The Aerospace Cluster has eighteen companies at the moment and those companies employ and support around 1000 jobs on the island. What we are doing is aspiring to world class. Aerospace is a world class industry and the standards that we work to are probably the best in terms of engineering and manufacturing. We are also trying to pass on the knowledge in the core aerospace cluster out into the wider supply chain on the island.
Why has a focused interest in the aerospace industry developed on the Isle of Man?
The Aerospace Cluster on the Isle of Man is not a new thing. We’ve had an aerospace industry on the Isle of Man for about 60 years. It has grown from an even older engineering heritage. The aerospace industry on the island developed around the growing industry in the UK and the need for companies to expand and put their businesses in places that had a willing and enthused workforce.

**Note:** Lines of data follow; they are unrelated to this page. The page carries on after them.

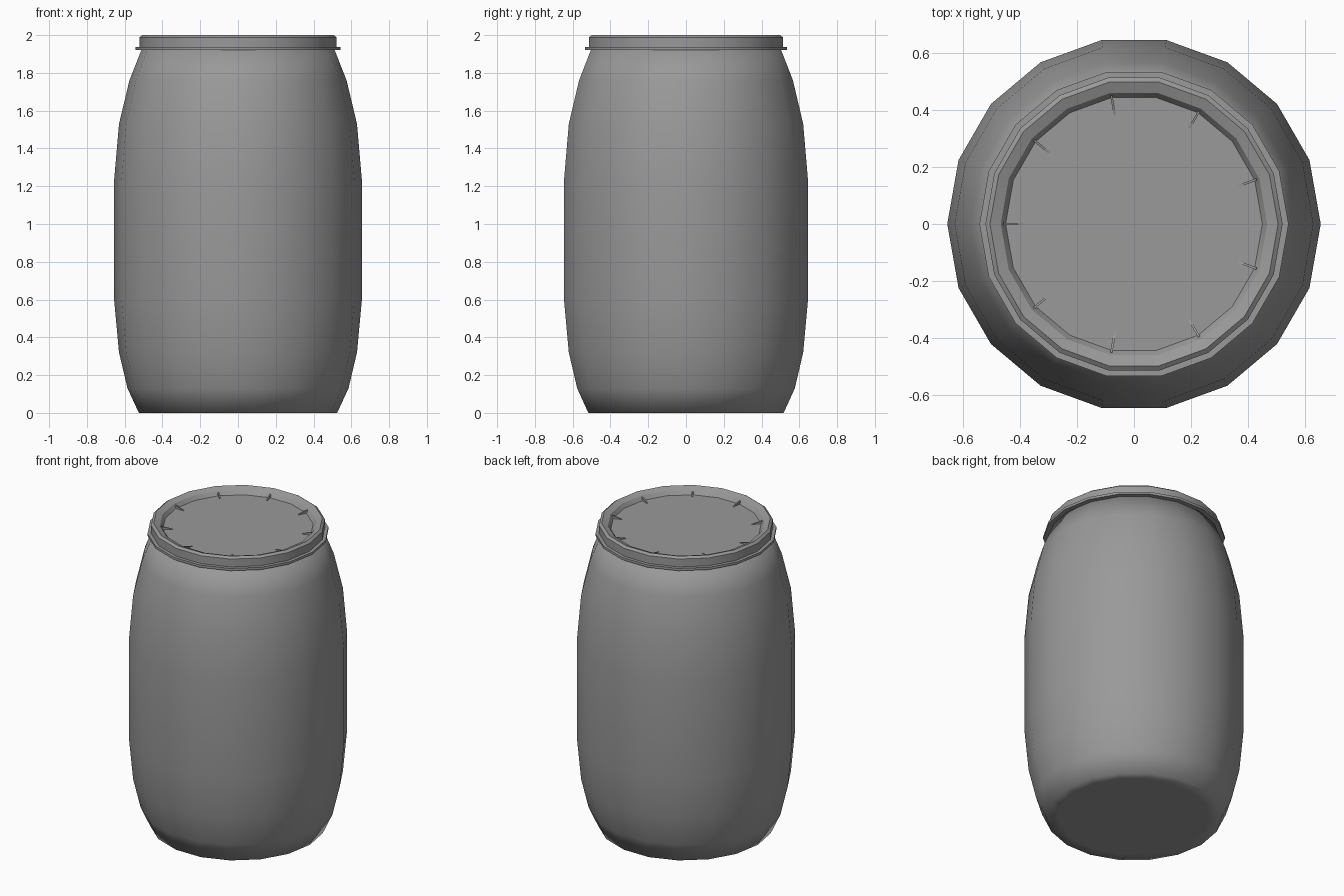
import bpy, bmesh
from math import cos, sin, pi, radians

if "Cube" in bpy.data.objects:
    bpy.data.objects.remove(bpy.data.objects["Cube"])

SIDES = 18

grey = bpy.data.materials.new("dark_grey")
grey.diffuse_color = (0.32, 0.32, 0.32, 1)
grey.use_nodes = True
grey.node_tree.nodes["Principled BSDF"].inputs["Base Color"].default_value = grey.diffuse_color

def make_object(name, bm, smooth_angle=None):
    bmesh.ops.recalc_face_normals(bm, faces=bm.faces)
    mesh = bpy.data.meshes.new(name)
    bm.to_mesh(mesh)
    bm.free()
    mesh.materials.append(grey)
    ob = bpy.data.objects.new(name, mesh)
    bpy.context.collection.objects.link(ob)
    if smooth_angle:
        bpy.ops.object.select_all(action='DESELECT')
        ob.select_set(True)
        bpy.context.view_layer.objects.active = ob
        bpy.ops.object.shade_smooth_by_angle(angle=radians(smooth_angle))
    return ob

def lathe(name, profile, smooth_angle):
    # Closed turned solid: rings joined by quads, fan caps at both ends
    bm = bmesh.new()
    rings = [[bm.verts.new((r * cos(2 * pi * i / SIDES), r * sin(2 * pi * i / SIDES), z))
              for i in range(SIDES)] for r, z in profile]
    for a, b in zip(rings, rings[1:]):
        for i in range(SIDES):
            j = (i + 1) % SIDES
            bm.faces.new((a[i], a[j], b[j], b[i]))
    caps = [bm.faces.new(rings[0]), bm.faces.new(rings[-1])]
    bmesh.ops.poke(bm, faces=caps)
    return make_object(name, bm, smooth_angle)

# Barrel body, softly shaded into its base
lathe("barrel_body", [(0.45, 0), (0.525, 0), (0.585, 0.13), (0.63, 0.32), (0.656, 0.60),
                      (0.656, 1.23), (0.63, 1.53), (0.575, 1.76), (0.51, 1.925)], 89)

# Lid with thin flange, raised rim and recessed centre
lathe("lid", [(0.50, 1.92), (0.543, 1.92), (0.543, 1.936), (0.522, 1.936),
              (0.522, 1.988), (0.506, 2.0), (0.468, 1.985), (0.451, 1.96)], 30)

# Nine thin triangular ribs stiffening the recess
bm = bmesh.new()
for k in range(9):
    a = radians(20 + 40 * k)
    sides = []
    for t in (-0.004, 0.004):
        sides.append([bm.verts.new((r * cos(a) - t * sin(a), r * sin(a) + t * cos(a), z))
                      for r, z in ((0.385, 1.959), (0.453, 1.959), (0.458, 1.98))])
    p, q = sides
    bm.faces.new(p)
    bm.faces.new(q)
    for i in range(3):
        j = (i + 1) % 3
        bm.faces.new((p[i], p[j], q[j], q[i]))
make_object("lid_ribs", bm)
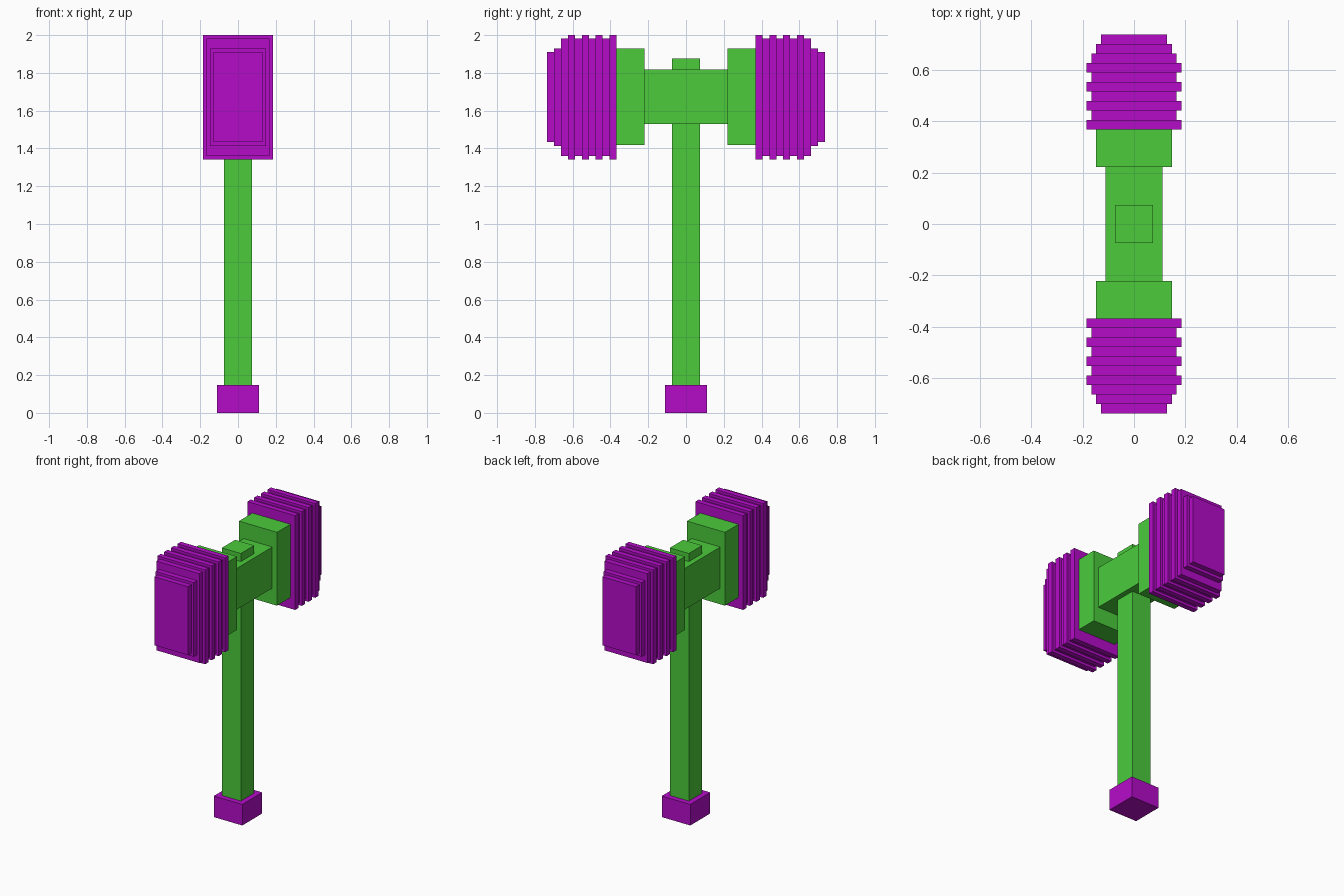
import bpy

cube = bpy.data.objects.get("Cube")
if cube:
    bpy.data.objects.remove(cube, do_unlink=True)


def make_material(name, rgb):
    mat = bpy.data.materials.new(name)
    mat.use_nodes = True
    mat.diffuse_color = (*rgb, 1)
    mat.node_tree.nodes["Principled BSDF"].inputs["Base Color"].default_value = (*rgb, 1)
    return mat


green = make_material("bright green", (0.070, 0.597, 0.044))
purple = make_material("vivid purple", (0.462, 0.0037, 0.584))


def box(name, mat, half_x, y0, y1, z0, z1):
    """Box centred on x, spanning the given y and z ranges."""
    bpy.ops.mesh.primitive_cube_add(size=1, location=(0, (y0 + y1) / 2, (z0 + z1) / 2))
    ob = bpy.context.object
    ob.name = name
    ob.scale = (2 * half_x, y1 - y0, z1 - z0)
    bpy.ops.object.transform_apply(location=False, rotation=False, scale=True)
    ob.data.materials.append(mat)
    return ob


def box_pair(name, mat, half_x, y0, y1, z0, z1):
    """Matching boxes at the front and the back."""
    box("front_" + name, mat, half_x, -y1, -y0, z0, z1)
    box("back_" + name, mat, half_x, y0, y1, z0, z1)


U = 0.0368       # thickness of one head layer
INNER = 0.3676   # where the striking heads begin

# Handle, pommel and crossbar
box("pommel", purple, 0.11, -0.11, 0.11, 0, 0.147)
box("handle", green, 0.0735, -0.0735, 0.0735, 0.147, 1.875)
box("crossbar", green, 0.11, -0.2206, 0.2206, 1.53, 1.818)

# Collars between the crossbar and the striking heads
box_pair("collar", green, 0.147, 0.2206, INNER, 1.418, 1.93)

# Striking heads: a core with four raised ribs
box_pair("head_core", purple, 0.1655, INNER, INNER + 8 * U, 1.36, 1.983)
for i in range(4):
    y = INNER + 2 * i * U
    box_pair(f"head_rib_{i + 1}", purple, 0.184, y, y + U, 1.342, 2.0)

# Stepped striking faces
box_pair("face_step", purple, 0.147, INNER + 8 * U, INNER + 9 * U, 1.413, 1.93)
box_pair("face_plate", purple, 0.129, INNER + 9 * U, INNER + 10 * U, 1.433, 1.911)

“The primes are projecting enormous rate increases on build for aircraft and we’re involved in just about every civil and military programme in the world” – Adrian Moore, chairman and founder of Man Aerospace Cluster
Are there any particular challenges which face companies on the Isle of Man?
The challenges on the island are very similar to the rest of the UK. One of the main challenges is getting young people enthused about engineering and manufacturing as a career. We’re doing a great deal here to try and solve that and have a unique situation given the size of the island which makes it easier to network and reach out to schools, colleges, teachers and parents. We have a programme called Awareness of Careers in Engineering which has reached 8,000 students in four years. In terms of other challenges, we are pretty dependent on how the global order books perform but, as we have seen, there is a huge amount of work out there at the moment. The primes are projecting enormous rate increases on build for aircraft and we’re involved in just about every civil and military programme in the world at the moment so it is looking good for us.
Where do the Isle of Man Aerospace companies sit in the global aerospace supply chain?
We’ve got a real mix. We’re right at the top in terms of design with companies like Assystem who are designing for the likes of Airbus, BAE Systems and Bombardier. There are a number of other companies here that sit right across the supply chains; sometimes they are primes or at least tier ones and preferred suppliers to the main airframe and engine manufacturers. And then we’ve got companies going down into the second, third and even fourth tier companies as well as service companies that supply into the aerospace industry.
How can the UK aerospace industry remain ahead of the curve in terms of challenges from global competition?
Where Britain and the Isle of Man will win against the global competition is by proving excellence and value for money. We have a great heritage for engineering, particularly in the aerospace industry and that is not something you can acquire overnight or even buy. We launched a programme here called Journey to Process Excellence, which is Rolls-Royce’s own business improvement tool. It allows the cluster businesses to measure against the Rolls-Royce world class model and then put in place business improvement plans to take themselves to this world class standard. This programme and other similar ones, such as SC21 and ASCE, are going to be key for the UK to be able to stay ahead of the curve.